**Task details:**
Copy each line of the entries below that contains the string "along".
::::::::::
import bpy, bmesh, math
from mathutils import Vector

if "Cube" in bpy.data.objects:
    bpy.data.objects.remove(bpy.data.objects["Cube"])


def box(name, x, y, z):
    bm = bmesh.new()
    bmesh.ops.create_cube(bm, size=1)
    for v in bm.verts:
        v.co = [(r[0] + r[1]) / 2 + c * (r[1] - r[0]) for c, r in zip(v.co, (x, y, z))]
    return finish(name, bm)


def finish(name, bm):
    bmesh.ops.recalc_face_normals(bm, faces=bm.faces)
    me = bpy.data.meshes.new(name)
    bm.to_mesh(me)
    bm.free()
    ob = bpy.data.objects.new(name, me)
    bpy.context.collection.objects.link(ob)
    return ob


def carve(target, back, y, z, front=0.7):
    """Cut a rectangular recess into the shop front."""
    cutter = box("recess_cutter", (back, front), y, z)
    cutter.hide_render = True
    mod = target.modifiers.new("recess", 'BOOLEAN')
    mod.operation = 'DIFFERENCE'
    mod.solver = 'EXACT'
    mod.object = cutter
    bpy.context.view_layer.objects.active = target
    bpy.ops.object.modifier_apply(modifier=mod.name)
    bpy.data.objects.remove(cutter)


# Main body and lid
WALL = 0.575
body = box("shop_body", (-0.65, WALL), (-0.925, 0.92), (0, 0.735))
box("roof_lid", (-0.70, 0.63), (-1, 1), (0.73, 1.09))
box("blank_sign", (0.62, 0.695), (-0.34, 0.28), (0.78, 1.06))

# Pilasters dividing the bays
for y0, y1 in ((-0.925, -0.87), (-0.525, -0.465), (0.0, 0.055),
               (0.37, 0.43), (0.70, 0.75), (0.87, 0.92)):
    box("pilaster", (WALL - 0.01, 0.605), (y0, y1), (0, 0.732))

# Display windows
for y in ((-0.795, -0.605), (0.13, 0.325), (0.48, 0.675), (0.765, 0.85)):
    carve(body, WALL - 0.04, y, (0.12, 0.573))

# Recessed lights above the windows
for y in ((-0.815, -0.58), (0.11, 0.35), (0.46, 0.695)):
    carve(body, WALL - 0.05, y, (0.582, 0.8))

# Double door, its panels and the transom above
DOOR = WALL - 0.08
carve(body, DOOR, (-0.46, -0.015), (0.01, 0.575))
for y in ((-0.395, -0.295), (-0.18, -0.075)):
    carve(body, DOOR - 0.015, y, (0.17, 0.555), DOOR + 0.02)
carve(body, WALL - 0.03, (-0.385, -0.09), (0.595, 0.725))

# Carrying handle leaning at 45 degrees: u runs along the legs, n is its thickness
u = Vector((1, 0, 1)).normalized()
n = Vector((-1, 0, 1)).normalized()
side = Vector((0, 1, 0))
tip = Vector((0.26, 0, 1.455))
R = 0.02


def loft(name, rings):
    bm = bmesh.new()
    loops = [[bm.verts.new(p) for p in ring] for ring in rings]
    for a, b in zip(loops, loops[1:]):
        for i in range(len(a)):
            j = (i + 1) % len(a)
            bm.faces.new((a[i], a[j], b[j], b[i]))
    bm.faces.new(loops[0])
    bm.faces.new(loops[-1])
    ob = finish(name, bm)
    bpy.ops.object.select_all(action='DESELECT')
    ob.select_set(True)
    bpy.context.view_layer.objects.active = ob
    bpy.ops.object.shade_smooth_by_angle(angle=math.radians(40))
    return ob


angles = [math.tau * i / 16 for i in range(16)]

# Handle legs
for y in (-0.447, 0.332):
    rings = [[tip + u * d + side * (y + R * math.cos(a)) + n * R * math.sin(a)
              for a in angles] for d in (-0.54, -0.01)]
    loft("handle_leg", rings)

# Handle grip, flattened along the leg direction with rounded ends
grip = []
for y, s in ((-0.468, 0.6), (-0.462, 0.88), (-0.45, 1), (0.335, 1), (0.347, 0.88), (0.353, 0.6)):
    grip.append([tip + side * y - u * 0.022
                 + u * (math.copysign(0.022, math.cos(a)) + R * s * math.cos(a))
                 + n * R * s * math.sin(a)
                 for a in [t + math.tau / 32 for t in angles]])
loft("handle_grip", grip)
::::::::::
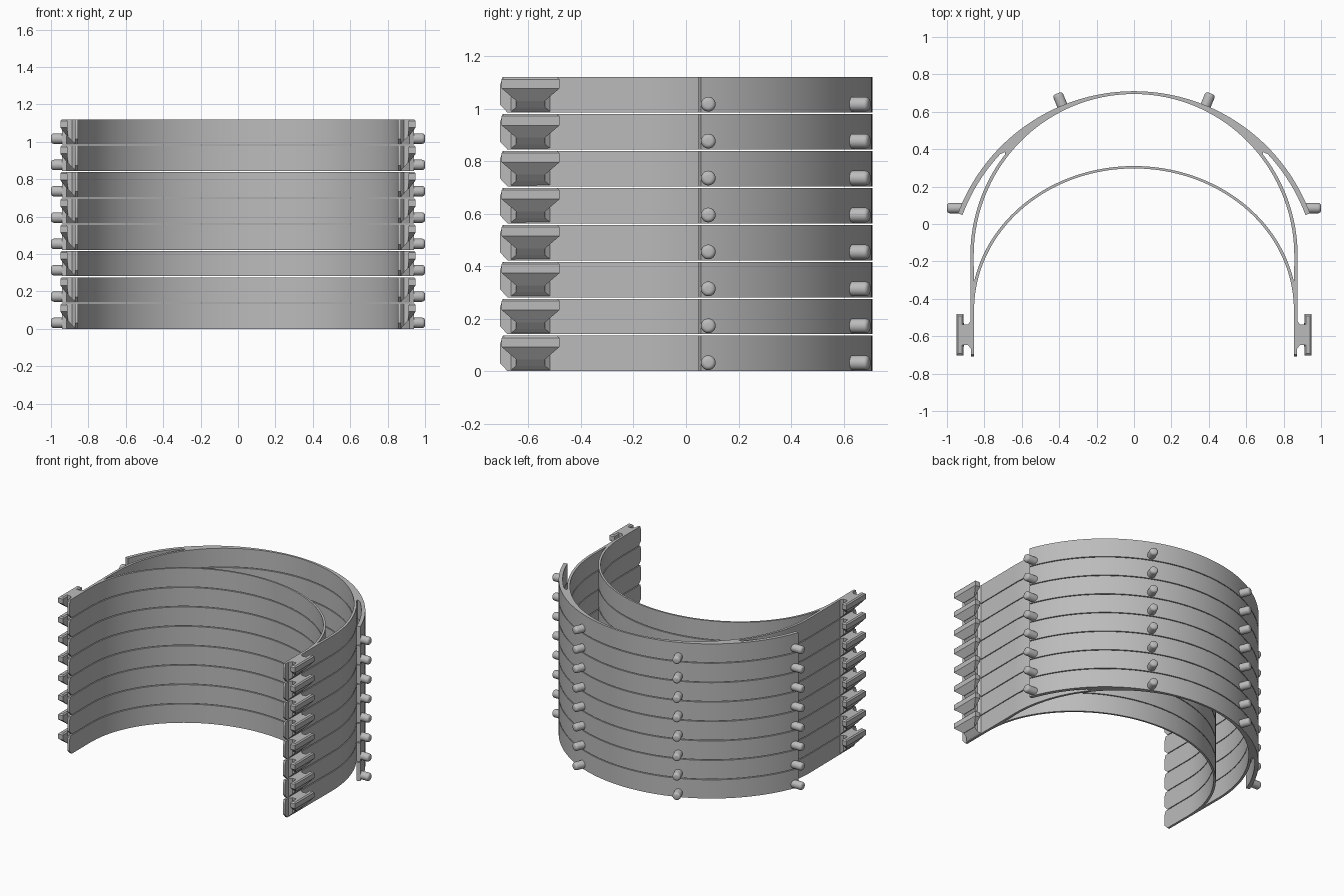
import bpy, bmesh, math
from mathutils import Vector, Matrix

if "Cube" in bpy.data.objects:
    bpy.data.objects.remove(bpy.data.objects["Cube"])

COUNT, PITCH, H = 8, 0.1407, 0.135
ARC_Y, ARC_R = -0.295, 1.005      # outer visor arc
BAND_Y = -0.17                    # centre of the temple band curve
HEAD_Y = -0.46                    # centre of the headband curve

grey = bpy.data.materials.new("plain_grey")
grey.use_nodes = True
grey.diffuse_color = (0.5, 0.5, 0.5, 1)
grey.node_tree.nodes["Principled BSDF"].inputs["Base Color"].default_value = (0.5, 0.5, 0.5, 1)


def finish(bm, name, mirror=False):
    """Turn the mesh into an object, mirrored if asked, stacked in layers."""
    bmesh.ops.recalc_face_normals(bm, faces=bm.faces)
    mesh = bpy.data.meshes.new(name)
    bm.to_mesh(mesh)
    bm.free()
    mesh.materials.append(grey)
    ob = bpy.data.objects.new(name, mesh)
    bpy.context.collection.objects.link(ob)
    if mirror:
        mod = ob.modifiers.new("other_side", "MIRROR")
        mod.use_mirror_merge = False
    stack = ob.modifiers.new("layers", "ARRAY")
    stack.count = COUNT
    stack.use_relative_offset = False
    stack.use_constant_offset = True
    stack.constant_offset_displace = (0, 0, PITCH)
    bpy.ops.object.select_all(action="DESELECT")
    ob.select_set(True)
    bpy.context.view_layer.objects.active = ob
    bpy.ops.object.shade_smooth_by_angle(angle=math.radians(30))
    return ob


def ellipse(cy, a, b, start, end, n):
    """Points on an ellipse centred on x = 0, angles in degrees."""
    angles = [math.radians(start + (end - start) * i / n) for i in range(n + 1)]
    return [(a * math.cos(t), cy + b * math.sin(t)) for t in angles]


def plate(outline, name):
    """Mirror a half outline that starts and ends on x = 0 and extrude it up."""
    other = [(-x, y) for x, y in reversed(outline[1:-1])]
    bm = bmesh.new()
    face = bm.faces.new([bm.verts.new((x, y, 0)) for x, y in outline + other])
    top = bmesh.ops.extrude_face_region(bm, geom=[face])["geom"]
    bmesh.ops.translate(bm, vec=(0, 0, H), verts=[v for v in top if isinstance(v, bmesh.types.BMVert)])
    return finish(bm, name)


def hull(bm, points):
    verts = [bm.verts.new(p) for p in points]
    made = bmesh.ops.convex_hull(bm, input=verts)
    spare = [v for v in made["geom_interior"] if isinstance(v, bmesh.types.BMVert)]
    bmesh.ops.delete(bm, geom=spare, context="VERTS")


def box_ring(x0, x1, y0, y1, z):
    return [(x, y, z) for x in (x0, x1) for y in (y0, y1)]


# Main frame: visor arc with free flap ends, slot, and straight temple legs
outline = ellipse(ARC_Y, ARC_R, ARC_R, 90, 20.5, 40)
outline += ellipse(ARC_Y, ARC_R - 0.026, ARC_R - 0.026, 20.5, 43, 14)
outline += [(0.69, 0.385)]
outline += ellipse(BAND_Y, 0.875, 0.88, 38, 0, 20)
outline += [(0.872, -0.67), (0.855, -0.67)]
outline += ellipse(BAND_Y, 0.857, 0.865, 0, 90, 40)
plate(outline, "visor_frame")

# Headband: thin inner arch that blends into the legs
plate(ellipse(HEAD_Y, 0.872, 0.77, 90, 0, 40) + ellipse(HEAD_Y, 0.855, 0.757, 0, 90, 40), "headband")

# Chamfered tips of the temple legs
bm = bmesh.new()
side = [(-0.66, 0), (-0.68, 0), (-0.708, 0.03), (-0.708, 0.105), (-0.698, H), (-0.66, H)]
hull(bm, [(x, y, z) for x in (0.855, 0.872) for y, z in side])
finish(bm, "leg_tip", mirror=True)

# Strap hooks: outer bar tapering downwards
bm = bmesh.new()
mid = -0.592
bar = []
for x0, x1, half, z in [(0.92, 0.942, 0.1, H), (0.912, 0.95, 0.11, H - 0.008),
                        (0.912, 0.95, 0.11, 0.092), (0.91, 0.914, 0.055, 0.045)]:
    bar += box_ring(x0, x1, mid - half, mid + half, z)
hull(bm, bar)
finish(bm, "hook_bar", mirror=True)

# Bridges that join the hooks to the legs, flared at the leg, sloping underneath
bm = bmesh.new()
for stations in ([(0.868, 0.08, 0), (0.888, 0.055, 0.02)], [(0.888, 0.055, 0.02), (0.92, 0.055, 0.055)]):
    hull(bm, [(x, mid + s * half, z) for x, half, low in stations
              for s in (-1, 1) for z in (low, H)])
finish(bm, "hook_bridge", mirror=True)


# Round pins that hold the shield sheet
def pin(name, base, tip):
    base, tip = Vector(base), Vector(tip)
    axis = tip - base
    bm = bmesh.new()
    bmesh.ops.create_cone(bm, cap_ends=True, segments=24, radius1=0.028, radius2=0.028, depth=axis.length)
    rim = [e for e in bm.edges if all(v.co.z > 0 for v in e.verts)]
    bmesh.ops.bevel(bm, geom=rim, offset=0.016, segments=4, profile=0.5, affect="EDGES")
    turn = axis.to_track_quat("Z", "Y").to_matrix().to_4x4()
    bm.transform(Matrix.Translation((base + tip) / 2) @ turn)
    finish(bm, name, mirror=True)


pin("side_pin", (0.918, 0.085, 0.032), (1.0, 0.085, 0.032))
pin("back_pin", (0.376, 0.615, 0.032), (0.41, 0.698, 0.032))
::::::::::
**Result for this task:**
# Carrying handle leaning at 45 degrees: u runs along the legs, n is its thickness
# Handle grip, flattened along the leg direction with rounded ends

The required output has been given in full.